So my creative time recently has been spent on learning Mixed Media art. This is my fourth piece, and the largest at 10″ square. It occurred to me while finishing this off that there are a lot of parallels between real life art and digital art that have relevance for digital artists.
I say this because I came to digital art via photography. My skills in painting and drawing by hand are non existent so making art in the physical space has never been an experience for me. Of course, I am doing it all backwards most likely 🙂
Tip # 1 Start with Quality Ingredients
There is a colloquial phrase here in NZ “You can’t polish a turd” which certainly applies with art, of any kind I’m sure.
Quite simply, you need to start with quality ingredients – be it paints or photographs and digital media. This can be an expensive and time consuming exercise, but what you put into it will dictate the quality of the final result
Tip#2 Prepare your Background Properly
Of course this might depend on your final image, but in my experience, taking time to prepare a good background enhances the overall image. It adds textural depth and interest to the image, rather than being blank space.
In the piece above, my background is crumpled tin foil (shiny side down), strips of plastering tape and paper die cut steampunk cogs. It helps frame the image and give the eye points of interest to move around.
Doing the same in a digital image is important, it can be harder in some ways, as you lose the benefit of the 3D effect and have to make up for that in different ways.
Tip #3 Have Enough Stuff
It can be challenging to put together an interesting and varied piece of art if you have a limited choice of options to use.
Invest in a range of different elements, so you have choices. Also, don’t be afraid to experiment and use things in an unusual way. In digital art, I found creative application of brushes and masking and colours could have some really interesting effect. All it took was some time, and the willingness to think outside the box.
Tip #4 Build Layers and Depth into the piece
You can see from the image above, I actually have a key sticking out of the keyhole element. This piece has elements stacked 4 layers high – starting from the background.
Careful placement and balance of elements is important for a cohesive piece. It needs to work as a whole, not just a scattering of different bits.
In digital work, the layers are virtual, but still have relevance in the placement of the components – should this bit go in front or behind that bit, maybe a mask here or there?
Tip #5 Colour is Important
You can see from the images in the above slideshow, a radical difference. One was the first development of colour application – the image has been coloured and toned, a vignette effect added in. But it was all one tone and lacked impact.
The final image has copper, gold, verdigris and patina effect added. Suddenly different elements stand out, the background has the colour tones blended in to support the overall effect, it has become a more interesting and effective piece
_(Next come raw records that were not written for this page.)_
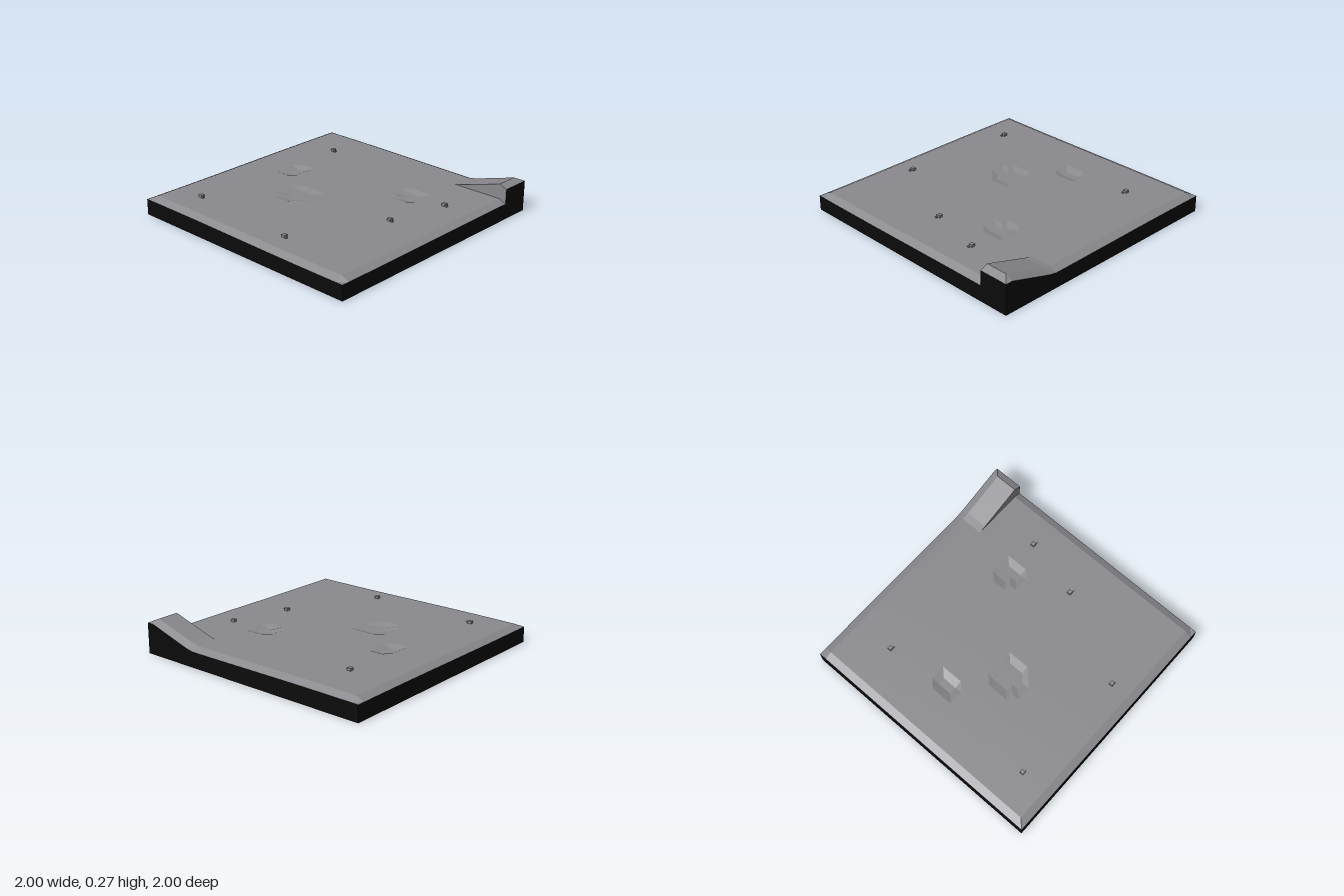
import * as THREE from 'three';

const N = 34;                       // grid cells per side
const EDGE = 1 - 2 / N;             // where the rim bevel begins
const STEP_ROW = 4;                 // row where the raised corner drops away
const at = (i) => -1 + (2 * i) / N;

// Craters: depth and, per grid row, the first and last sunken column
const craters = [
  { depth: 0.02, rows: { 14: [7, 8], 15: [7, 8], 16: [7, 8] } },
  { depth: 0.016, rows: { 10: [23, 25], 11: [23, 25], 12: [24, 25] } },
  { depth: 0.014, rows: { 19: [12, 15], 20: [12, 15], 21: [12, 15], 22: [13, 14] } },
];

const ramp = (x) => Math.max(0, (Math.min(x, EDGE) - 0.55) * 0.3);

// Gentle swell of the ground, dropping at the rim
function baseHeight(x, z) {
  const rim = Math.max(Math.abs(x), Math.abs(z)) > EDGE + 0.01 ? 0.028 : 0;
  return 0.151 - 0.004 * Math.sin(2.4 * x) - 0.003 * Math.sin(2.4 * z) - rim;
}

function groundPoint(i, j, raised) {
  const x = at(i), z = at(j);
  let y = baseHeight(x, z) + (raised ? ramp(x) : 0);
  for (const { depth, rows } of craters) {
    const span = rows[j];
    if (span && i >= span[0] && i <= span[1]) y -= depth;
  }
  return [x, y, z];
}

// Faceted surface from rows of points
function surface(rows) {
  const pos = [];
  for (let j = 0; j < rows.length - 1; j++) {
    for (let i = 0; i < rows[j].length - 1; i++) {
      const a = rows[j][i], b = rows[j + 1][i], c = rows[j + 1][i + 1], d = rows[j][i + 1];
      pos.push(...a, ...b, ...d, ...b, ...c, ...d);
    }
  }
  const geo = new THREE.BufferGeometry();
  geo.setAttribute('position', new THREE.Float32BufferAttribute(pos, 3));
  geo.computeVertexNormals();
  return geo;
}

export function createModel() {
  const group = new THREE.Group();
  const ground = new THREE.MeshStandardMaterial({ color: 0x8a898e, side: THREE.DoubleSide });
  ground.name = 'ground grey';
  const black = new THREE.MeshStandardMaterial({ color: 0x0b0b0b, side: THREE.DoubleSide });
  black.name = 'skirt black';

  const add = (geo, mat, name) => {
    const mesh = new THREE.Mesh(geo, mat);
    mesh.name = name;
    group.add(mesh);
    return mesh;
  };

  // Ground; the step row is doubled to make the ramp's upright side
  const rows = [];
  const addRow = (j, raised) =>
    rows.push(Array.from({ length: N + 1 }, (_, i) => groundPoint(i, j, raised)));
  for (let j = 0; j <= STEP_ROW; j++) addRow(j, true);
  for (let j = STEP_ROW; j <= N; j++) addRow(j, false);
  add(surface(rows), ground, 'ground');

  // Skirt walls hang from the ground's edges, open underneath
  const wall = (edge, name) =>
    add(surface([edge, edge.map(([x, , z]) => [x, 0, z])]), black, name);
  wall(rows[rows.length - 1], 'frontSkirt');
  wall([...rows[0]].reverse(), 'backSkirt');
  wall(rows.map((r) => r[0]), 'rightSkirt');
  wall(rows.map((r) => r[N]).reverse(), 'leftSkirt');

  // Scattered stones, each with a pebble beside it
  const spots = [[-0.625, -0.625], [0.725, -0.385], [0.605, 0.085], [-0.685, 0.735], [0.255, 0.79]];
  for (const [x, z] of spots) {
    const y = baseHeight(x, z);
    add(new THREE.BoxGeometry(0.03, 0.03, 0.03), ground, 'stone').position.set(x, y + 0.005, z);
    add(new THREE.BoxGeometry(0.014, 0.014, 0.014), ground, 'pebble').position.set(x + 0.026, y + 0.003, z + 0.007);
  }
  return group;
}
Sometimes you might have to rework an image several times before you finally reach the finished piece that you envisioned.
Tip#6 Once the Glue has dried, there is no going back
This is where digital varies from real life art – if you are saving your work in Photoshop layers and keeping those intact, then everything you do can be changed as often as you like. I wonder now, if that lack of final commitment makes it harder or easier for us to create?
With physical art, once the glue has set or the paint has dried, there is not much you can do to alter a piece. With this 4th work, I actually did it in stages, taking time to place elements and let it sit over night, and see if I was happy with it. The glue was only applied once I had manipulated the design and decided how each piece should sit.
Taking the time to do this made it a better end result, I know I made many changes from my original concept. Because each time the glue was applied, it was a final commitment, so it was important to take time to get the positions right.
Tip#7 Seeing your art for real in the physical space is awesome
Like many photographers and digital artists, I don’t print my work often enough. I know that I should, but cost is a factor.
So being able to work on a piece with your hands and see it come to life when the paint is applied for the first coat is a delight I could get quite addicted too 🙂
So my thoughts on the links between making art in the digital or virtual space, and getting messy with the paint brush on the lounge floor!
Who else out there does art in real life? What are your thoughts on the links between creating physical art and digital? Do you agree with my tips?